Left, Marty Baron, executive editor of The Washington Post; Right, New York Times executive editor Dean Baquet.
I. LEAKS AND GEEKS
The airplane was aloft when the two television sets in the aft cabin, both turned to the Fox News channel, flashed bulletins about the story. But moments later, the same TV sets were touting another revelation, this one from The Washington Post—Baker’s alma mater. The Post was reporting that the F.B.I. probe had identified “a current White House official as a significant person of interest.”
“It wasn’t even five minutes,” recalled Baker, who has trouble, like most people, keeping track of the competing Post–Times exclusives about the Trump administration that have dominated the media world for months. Two revived bastions of Old Media are engaged in a duel that resembles the World War II rivalry of American general George S. Patton and British general Sir Bernard Montgomery as they scrambled to be first to capture Messina. There is a sense, too, that something fundamental about the nation is at stake. The Washington Post now proclaims every day in its print and online editions, “Democracy Dies in Darkness.”
The ongoing tit for tat helps explain the online-traffic records for both newspapers and why they are, more than ever, the tip sheets and storyboards for cable and broadcast news. So the Post discloses that Trump revealed classified information to the Russians; then the Times discloses that Comey memorialized an Oval Office meeting in which the president allegedly pressured him to end the F.B.I.’s investigation into former national-security adviser Michael Flynn’s contacts with Russian officials. In headlines, they both question the honesty of Trump, even using the once taboo words “lie” and “lies.” Dean Baquet, theexecutive editor of the Times, traces the use of those words in his newspaper to Trump’s lies about Barack Obama’s place of birth.

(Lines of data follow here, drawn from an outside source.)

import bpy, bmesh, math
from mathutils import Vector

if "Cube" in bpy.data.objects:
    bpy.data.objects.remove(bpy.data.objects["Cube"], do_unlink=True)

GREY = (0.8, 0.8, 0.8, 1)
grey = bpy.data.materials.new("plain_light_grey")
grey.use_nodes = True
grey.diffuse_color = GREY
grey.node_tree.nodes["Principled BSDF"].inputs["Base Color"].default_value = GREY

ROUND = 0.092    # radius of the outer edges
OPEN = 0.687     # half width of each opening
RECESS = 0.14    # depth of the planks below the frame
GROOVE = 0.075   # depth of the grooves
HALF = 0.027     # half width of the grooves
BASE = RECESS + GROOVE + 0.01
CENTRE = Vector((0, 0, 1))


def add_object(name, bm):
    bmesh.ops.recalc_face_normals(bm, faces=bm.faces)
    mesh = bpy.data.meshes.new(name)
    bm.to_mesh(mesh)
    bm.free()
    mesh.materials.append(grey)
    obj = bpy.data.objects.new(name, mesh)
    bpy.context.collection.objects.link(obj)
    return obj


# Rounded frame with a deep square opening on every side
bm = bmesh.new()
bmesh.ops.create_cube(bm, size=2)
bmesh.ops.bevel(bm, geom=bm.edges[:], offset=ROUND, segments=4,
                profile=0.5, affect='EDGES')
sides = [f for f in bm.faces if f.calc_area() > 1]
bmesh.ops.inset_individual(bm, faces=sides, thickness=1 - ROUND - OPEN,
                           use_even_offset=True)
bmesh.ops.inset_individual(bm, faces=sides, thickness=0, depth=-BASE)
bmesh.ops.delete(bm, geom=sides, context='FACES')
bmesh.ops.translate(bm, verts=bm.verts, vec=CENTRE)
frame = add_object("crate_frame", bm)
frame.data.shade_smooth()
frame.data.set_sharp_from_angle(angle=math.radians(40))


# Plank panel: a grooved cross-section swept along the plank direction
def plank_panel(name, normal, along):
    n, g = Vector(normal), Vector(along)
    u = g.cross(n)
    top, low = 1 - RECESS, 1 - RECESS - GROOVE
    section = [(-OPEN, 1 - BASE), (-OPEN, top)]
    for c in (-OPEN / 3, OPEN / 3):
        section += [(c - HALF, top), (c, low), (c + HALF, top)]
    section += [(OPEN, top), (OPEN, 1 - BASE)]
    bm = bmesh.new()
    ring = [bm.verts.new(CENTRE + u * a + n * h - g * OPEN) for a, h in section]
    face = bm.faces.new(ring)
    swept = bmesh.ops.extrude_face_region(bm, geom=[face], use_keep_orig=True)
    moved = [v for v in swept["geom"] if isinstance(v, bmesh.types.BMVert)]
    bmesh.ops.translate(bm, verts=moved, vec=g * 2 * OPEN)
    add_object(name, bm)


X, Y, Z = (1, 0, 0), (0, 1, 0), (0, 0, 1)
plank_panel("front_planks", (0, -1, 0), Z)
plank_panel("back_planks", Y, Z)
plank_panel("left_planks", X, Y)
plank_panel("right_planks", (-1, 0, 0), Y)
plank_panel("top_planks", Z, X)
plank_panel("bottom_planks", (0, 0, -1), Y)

To have not used them, he told me, “would have been screwing around with the English language.” At the Post, Glenn Kessler’s interactive Fact Checker graphic keeps a tally of Trump’s false and misleading claims as president. (As of late July: 836.) It was a Post story which broke the news that fake Time magazine covers of a pre-presidential Trump (“HITTING ON ALL FRONTS . . . EVEN TV!”) had been hung prominently at some of his resorts. Meanwhile, a Times bombshell revealed that Trump’s son Donald junior, along with campaign chairman Paul Manafort and son-in-law Jared Kushner, had met, two weeks after Trump’s nomination, with a Kremlin-connected Russian lawyer who was said to be offering dirt on Hillary Clinton—leaving himself open to charges of attempted collusion with a foreign government. Both papers are windows on—and vehicles for—the animus between Trump and the intelligence community, and thus for what Baquet concedes have been unceasing leaks from a Trump-wary bureaucracy. (“Remarkably easy” is how he described some of the reporting.)
If you miss the stories in print or online, reporters from the two newspapers are beckoned for regular cable-news duty. And there’s always Snapchat, Facebook, and other social tools, part of a subterranean war for survival that marries scoops and computer engineering. It is a contest in which the geeks supplement shoe-leather reporting, a contest that both could win or both could lose, given the vagaries of media fragmentation. The two papers are battling amid a dramatic, decade-plus industry free fall. After hitting a high of more than $49 billion in 2006, total newspaper ad revenues nationwide fell to $18 billion in 2016. According to industry analyst Alan Mutter, print circulation has plunged by half. At the Times and the Post, there is talk internally about a world without the print edition.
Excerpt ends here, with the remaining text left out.